The World Resources Institute says protecting tropical tree cover alone could provide 23 percent of the climate mitigation needed to meet the goals set in the 2015 Paris Agreement. Schemes which focus on tree protection and forest restoration are more likely to provide climate mitigation than tree-planting.
Initiative 20X20 aims to restore existing forests in Latin America and the Caribbean. So far, it has secured commitments from 17 countries to protect and restore 50 million hectares (124m acres) of degraded land by 2030.
The region contains some of the most diverse ecosystems on the planet, and restoring them will help their animal inhabitants, as well as contributing to a global effort to reduce emissions.
The Welsh government has been pledging a move towards a more sustainable future for some time. Since 2008 the Plant programme has planted a tree for every child born or adopted in Wales. For the last seven years, this has been matched by planting an additional tree in Uganda for every Welsh birth.
Carbon cuts too
The programme has led to 300,000 new trees being planted in Wales, with 140 hectares of new woodland created. In Uganda, the scheme has supported 1,600 families in 30 villages, and five Fairtrade coffee plantations. Through the Size of Wales programme, the Welsh government also funds projects in Kenya, Borneo, the DRC, Peru and Guyana.

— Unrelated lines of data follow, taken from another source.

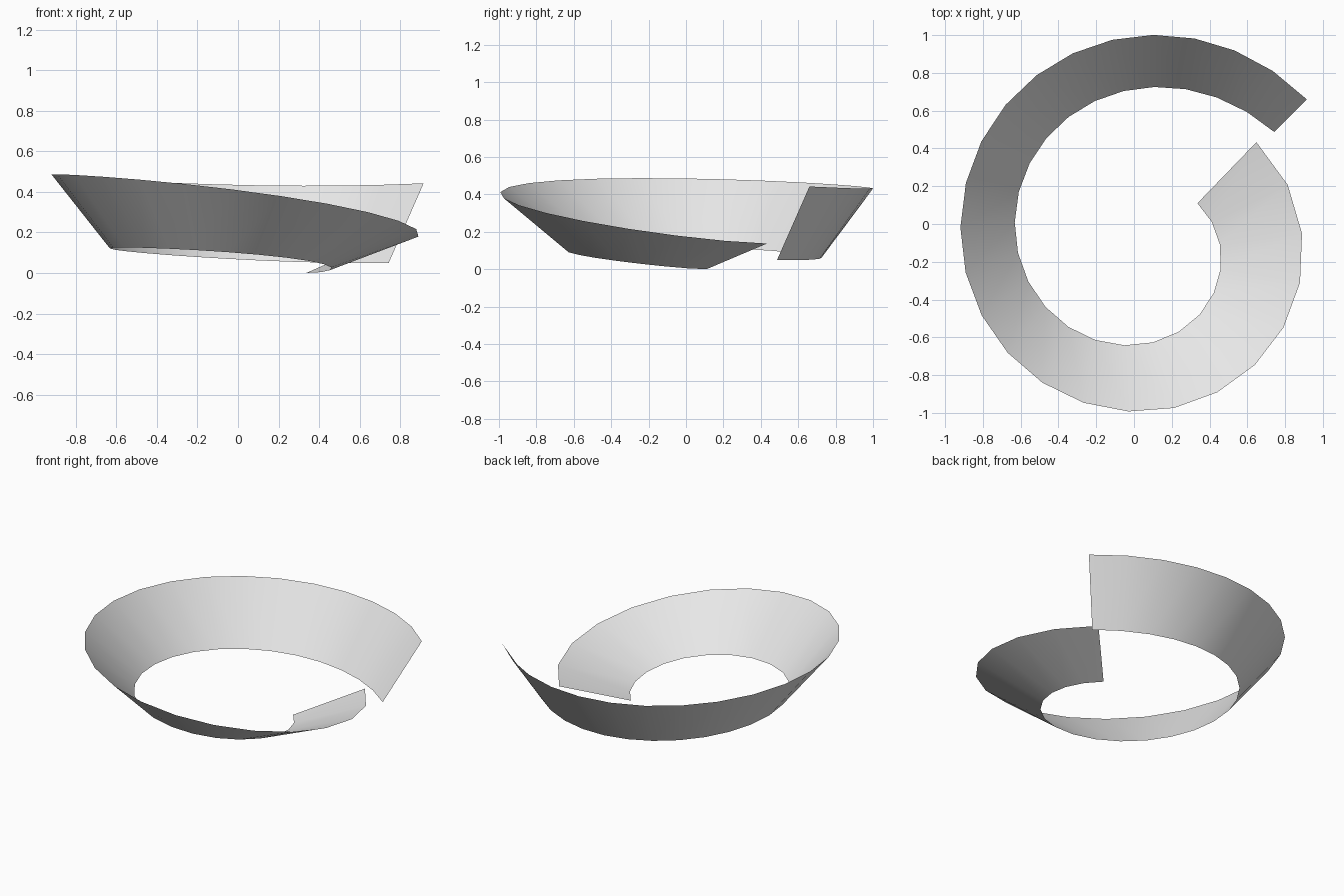
import bpy
import bmesh
import math

cube = bpy.data.objects.get("Cube")
if cube:
    bpy.data.objects.remove(cube, do_unlink=True)

CENTRE_X, CENTRE_Y = 0.1, -0.13   # axis the ribbon winds around
SEGMENTS = 25

# Key points along the two edges of the ribbon, evenly spaced by segment
UPPER_EDGE = [(0.915, 0.66, 0.442), (-0.115, 0.975, 0.437), (-0.89, 0.217, 0.48),
              (-0.485, -0.84, 0.46), (0.64, -0.746, 0.30), (0.648, 0.433, 0.137)]
LOWER_EDGE = [(0.743, 0.487, 0.05), (-0.055, 0.704, 0.07), (-0.61, 0.17, 0.115),
              (-0.347, -0.545, 0.12), (0.347, -0.48, 0.06), (0.336, 0.11, 0.0)]


def to_polar(points):
    """Turn points into (radius, ever-growing angle, height)."""
    result, last = [], 0.0
    for x, y, z in points:
        dx, dy = x - CENTRE_X, y - CENTRE_Y
        angle = math.atan2(dy, dx)
        while angle < last:
            angle += math.tau
        last = angle
        result.append((math.hypot(dx, dy), angle, z))
    return result


def blend(keys, t):
    """Smooth polynomial through all keys, evaluated at key position t."""
    total = [0.0, 0.0, 0.0]
    for i, key in enumerate(keys):
        weight = 1.0
        for j in range(len(keys)):
            if j != i:
                weight *= (t - j) / (i - j)
        total = [a + weight * b for a, b in zip(total, key)]
    return total


def edge_points(points):
    """Sample a spiral edge into evenly spaced positions."""
    keys = to_polar(points)
    for i in range(SEGMENTS + 1):
        r, angle, z = blend(keys, i * (len(keys) - 1) / SEGMENTS)
        yield (CENTRE_X + r * math.cos(angle), CENTRE_Y + r * math.sin(angle), max(z, 0.0))


# Sloping spiral ribbon: one strip of quads between the two edges
bm = bmesh.new()
lower = [bm.verts.new(p) for p in edge_points(LOWER_EDGE)]
upper = [bm.verts.new(p) for p in edge_points(UPPER_EDGE)]
for i in range(SEGMENTS):
    face = bm.faces.new((lower[i], upper[i], upper[i + 1], lower[i + 1]))
    face.smooth = True
mesh = bpy.data.meshes.new("spiral_ribbon")
bm.to_mesh(mesh)
bm.free()
ribbon = bpy.data.objects.new("spiral_ribbon", mesh)
bpy.context.collection.objects.link(ribbon)

# Plain light grey
grey = bpy.data.materials.new("light_grey")
grey.use_nodes = True
colour = (0.8, 0.8, 0.8, 1.0)
grey.diffuse_color = colour
grey.node_tree.nodes["Principled BSDF"].inputs["Base Color"].default_value = colour
mesh.materials.append(grey)
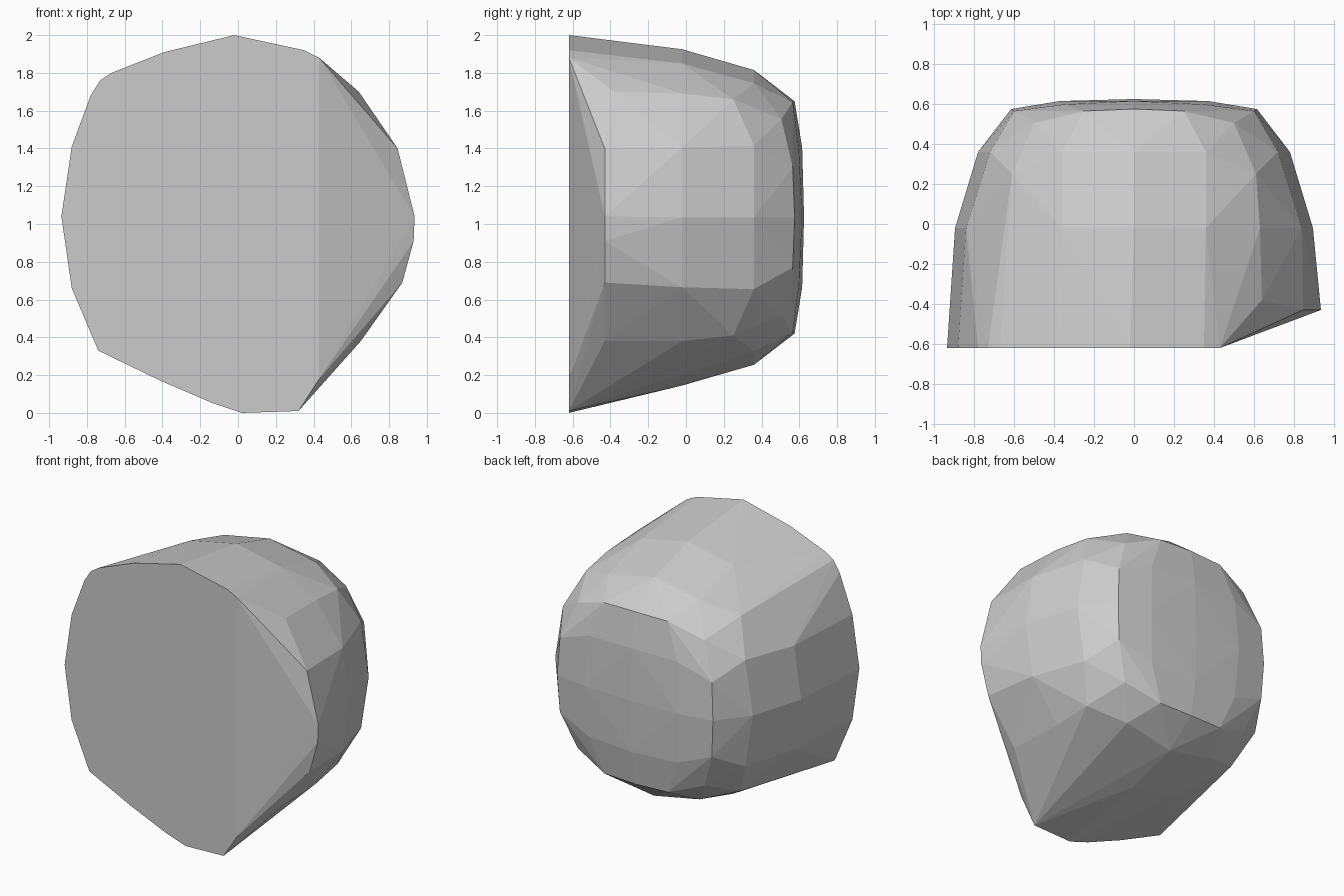
import bpy, bmesh

MID_Z = 1.035

# Flat cut front outline (x, z) at y = -0.62
front = [(-0.02, 2.0), (0.35, 1.92), (0.43, 1.88), (0.43, 0.18), (0.32, 0.01),
         (0.02, 0.0), (-0.13, 0.05), (-0.41, 0.17), (-0.74, 0.33), (-0.88, 0.66),
         (-0.935, 1.04), (-0.88, 1.41), (-0.78, 1.68), (-0.73, 1.76),
         (-0.67, 1.80), (-0.39, 1.91)]
points = [(x, -0.62, z) for x, z in front]

# Rim of the slanted facet on the right
points += [(0.935, -0.43, 1.04), (0.93, -0.43, 0.91), (0.87, -0.43, 0.69),
           (0.65, -0.43, 0.38), (0.64, -0.38, 1.70), (0.845, -0.43, 1.40)]

# Rounded body, one quarter (x, y, height from middle), mirrored in x and z
body = [(0.895, -0.02, 0), (0.84, -0.02, 0.37), (0.63, -0.02, 0.655),
        (0.36, -0.02, 0.815), (0, -0.02, 0.89),
        (0.78, 0.36, 0), (0.72, 0.36, 0.38), (0.61, 0.25, 0.625),
        (0.36, 0.36, 0.71), (0, 0.36, 0.78),
        (0.615, 0.575, 0), (0.60, 0.565, 0.265), (0.50, 0.505, 0.52),
        (0.25, 0.565, 0.61), (0, 0.575, 0.615),
        (0.37, 0.615, 0), (0.35, 0.598, 0.36), (0, 0.615, 0.37), (0, 0.625, 0)]
for x, y, h in body:
    for sx in (-1, 1):
        for sz in (-1, 1):
            points.append((sx * x, y, MID_Z + sz * h))

# Faceted boulder wrapped around the points
bm = bmesh.new()
for p in sorted(set(points)):
    bm.verts.new(p)
hull = bmesh.ops.convex_hull(bm, input=bm.verts[:])
loose = [v for v in bm.verts if not v.link_faces]
bmesh.ops.delete(bm, geom=loose, context='VERTS')
bmesh.ops.recalc_face_normals(bm, faces=bm.faces[:])
bmesh.ops.dissolve_limit(bm, angle_limit=0.02, verts=bm.verts[:], edges=bm.edges[:])

mesh = bpy.data.meshes.new("boulder")
bm.to_mesh(mesh)
bm.free()
bpy.context.collection.objects.link(bpy.data.objects.new("boulder", mesh))
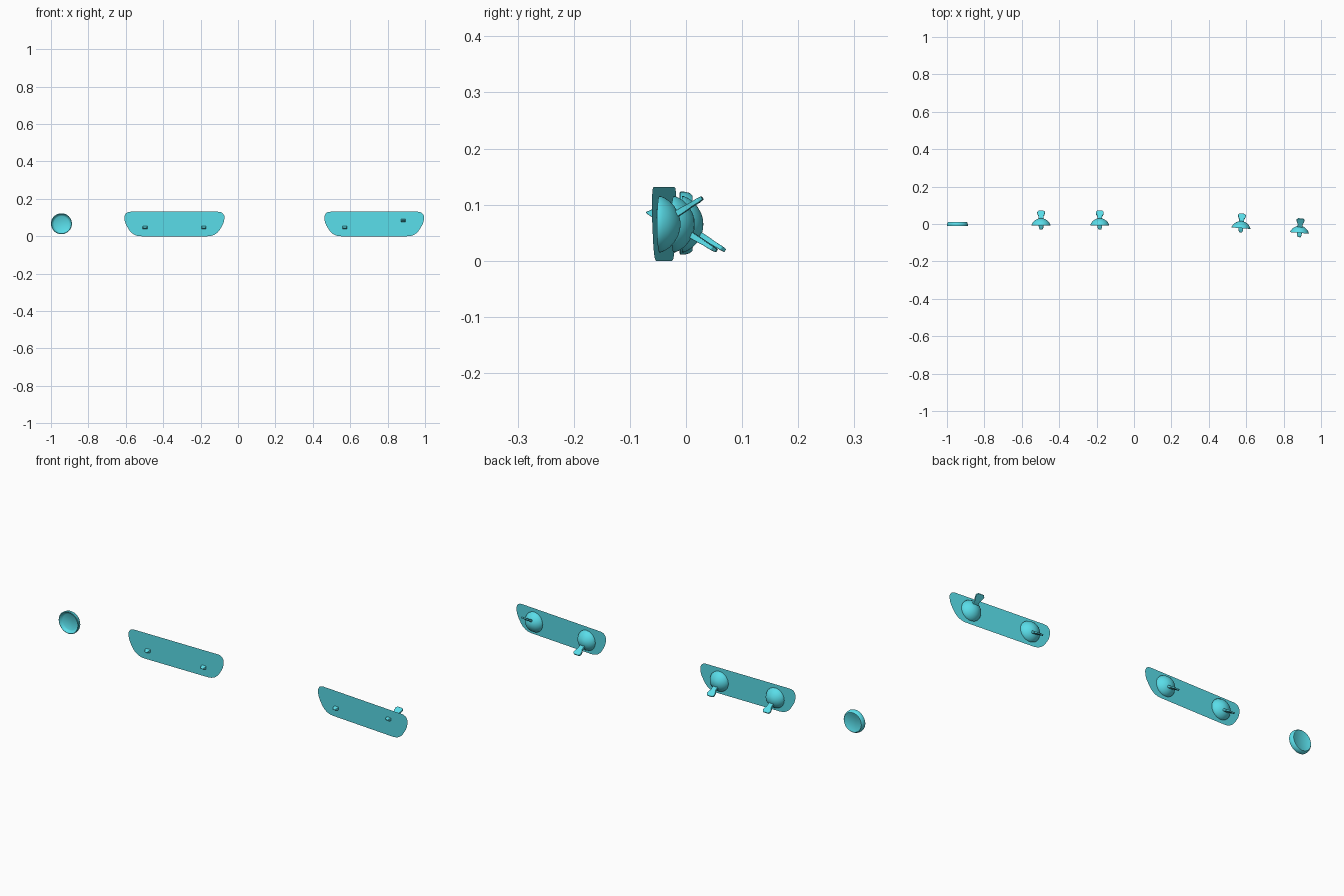
import bpy, bmesh, math
from mathutils import Vector, Matrix

if "Cube" in bpy.data.objects:
    bpy.data.objects.remove(bpy.data.objects["Cube"])

mat = bpy.data.materials.new("cyan_plastic")
mat.diffuse_color = (0.1, 0.72, 0.81, 1)
mat.use_nodes = True
mat.node_tree.nodes["Principled BSDF"].inputs["Base Color"].default_value = mat.diffuse_color


def finish(name, bm, matrix, smooth=True, bevel=0):
    if smooth:
        bmesh.ops.recalc_face_normals(bm, faces=bm.faces)
    me = bpy.data.meshes.new(name)
    bm.to_mesh(me)
    bm.free()
    me.materials.append(mat)
    ob = bpy.data.objects.new(name, me)
    bpy.context.collection.objects.link(ob)
    ob.matrix_world = matrix
    if bevel:
        b = ob.modifiers.new("soft_edges", 'BEVEL')
        b.width, b.segments = bevel, 2
    if smooth:
        bpy.ops.object.select_all(action='DESELECT')
        bpy.context.view_layer.objects.active = ob
        ob.select_set(True)
        bpy.ops.object.shade_smooth_by_angle(angle=math.radians(40))
    return ob


def lathe(name, profile, matrix, steps=48):
    """Turn (radius, y) points around the y axis."""
    bm = bmesh.new()
    vs = [bm.verts.new((r, y, 0)) for r, y in profile]
    es = [bm.edges.new(p) for p in zip(vs, vs[1:])]
    bmesh.ops.spin(bm, geom=vs + es, cent=(0, 0, 0), axis=(0, 1, 0),
                   angle=math.tau, steps=steps, use_duplicate=False)
    bmesh.ops.remove_doubles(bm, verts=bm.verts, dist=1e-5)
    return finish(name, bm, matrix)


def rounded(corners, steps=8):
    """Round (x, z, radius) corners with quadratic curves."""
    out = []
    for i, (x, z, r) in enumerate(corners):
        c = Vector((x, z))
        a = c + (Vector(corners[i - 1][:2]) - c).normalized() * r
        b = c + (Vector(corners[(i + 1) % len(corners)][:2]) - c).normalized() * r
        for k in range(steps + 1):
            t = k / steps
            out.append(a * (1 - t) ** 2 + c * 2 * t * (1 - t) + b * t * t)
    return out


def plate(name, matrix):
    half = [(0.222, 0, 0.045), (0.27, 0.08, 0.03), (0.264, 0.131, 0.03)]
    corners = half + [(-x, z, r) for x, z, r in reversed(half)]
    bm = bmesh.new()
    bm.faces.new([bm.verts.new((p.x, 0, p.y)) for p in rounded(corners)])
    return finish(name, bm, matrix, smooth=False)


def lever(name, matrix):
    # y, z, half width, half thickness along the bent handle
    path = [(-0.023, -0.021, 0.007, 0.001), (-0.012, -0.020, 0.012, 0.007),
            (0.010, -0.017, 0.013, 0.009), (0.030, -0.018, 0.013, 0.006),
            (0.048, -0.029, 0.013, 0.005), (0.058, -0.035, 0.019, 0.004),
            (0.070, -0.0425, 0.021, 0.004), (0.077, -0.047, 0.014, 0.003)]
    bm = bmesh.new()
    rings = []
    for i, (y, z, w, t) in enumerate(path):
        a, b = path[max(i - 1, 0)], path[min(i + 1, len(path) - 1)]
        d = Vector((0, b[0] - a[0], b[1] - a[1])).normalized()
        n = Vector((0, -d.z, d.y)) * t
        c = Vector((0, y, z))
        sx = Vector((w, 0, 0))
        rings.append([bm.verts.new(p) for p in
                      (c - sx - n, c + sx - n, c + sx + n, c - sx + n)])
    for r, s in zip(rings, rings[1:]):
        for k in range(4):
            bm.faces.new((r[k], r[(k + 1) % 4], s[(k + 1) % 4], s[k]))
    bm.faces.new(rings[0])
    bm.faces.new(rings[-1])
    return finish(name, bm, matrix, bevel=0.0015)


CUP = [(0, 0.010), (0.030, 0.006), (0.050, 0), (0.050, 0.003), (0.047, 0.010),
       (0.041, 0.019), (0.032, 0.027), (0.020, 0.034), (0.010, 0.037), (0, 0.038)]

# Two mounting plates, each with two suction cups and their levers
for side, x, y, tilt, flips in (("left", -0.34, -0.011, 0, (0, 0)),
                                ("right", 0.728, -0.039, -0.081, (0, 1))):
    base = Matrix.Translation((x, y, 0)) @ Matrix.Rotation(tilt, 4, 'Z')
    plate(side + "_plate", base)
    for i, flip in enumerate(flips):
        m = base @ Matrix.Translation(((i - 0.5) * 0.314, 0.004, 0.065))
        lathe(f"{side}_suction_cup_{i + 1}", CUP, m)
        lever(f"{side}_lever_{i + 1}", m @ Matrix.Rotation(math.pi * flip, 4, 'Y'))

# Loose dished disc
DISC = [(0, 0.003), (0.040, 0.002), (0.046, -0.002), (0.053, -0.012), (0.056, -0.010),
        (0.056, -0.003), (0.054, 0.006), (0.049, 0.012), (0.046, 0.012),
        (0.041, 0.009), (0, 0.008)]
lathe("loose_disc", DISC, Matrix.Translation((-0.944, 0, 0.067)))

The new National Forest scheme is a way of mirroring this climate action within Wales. It will be part of the nation’s legal commitment to achieve net zero emissions by 2050.
The Welsh wildlife broadcaster Iolo Williams said: “Through the National Forest we can restore, enhance and create woodlands and habitats in a connected way across the length and breadth of Wales, with the right species of tree planted in the right place.
“It will also inspire well-being through creating a love for the outdoors in future generations.”
Header Image Credit: Emily Withers
This article is published courtesy of the Climate News Network.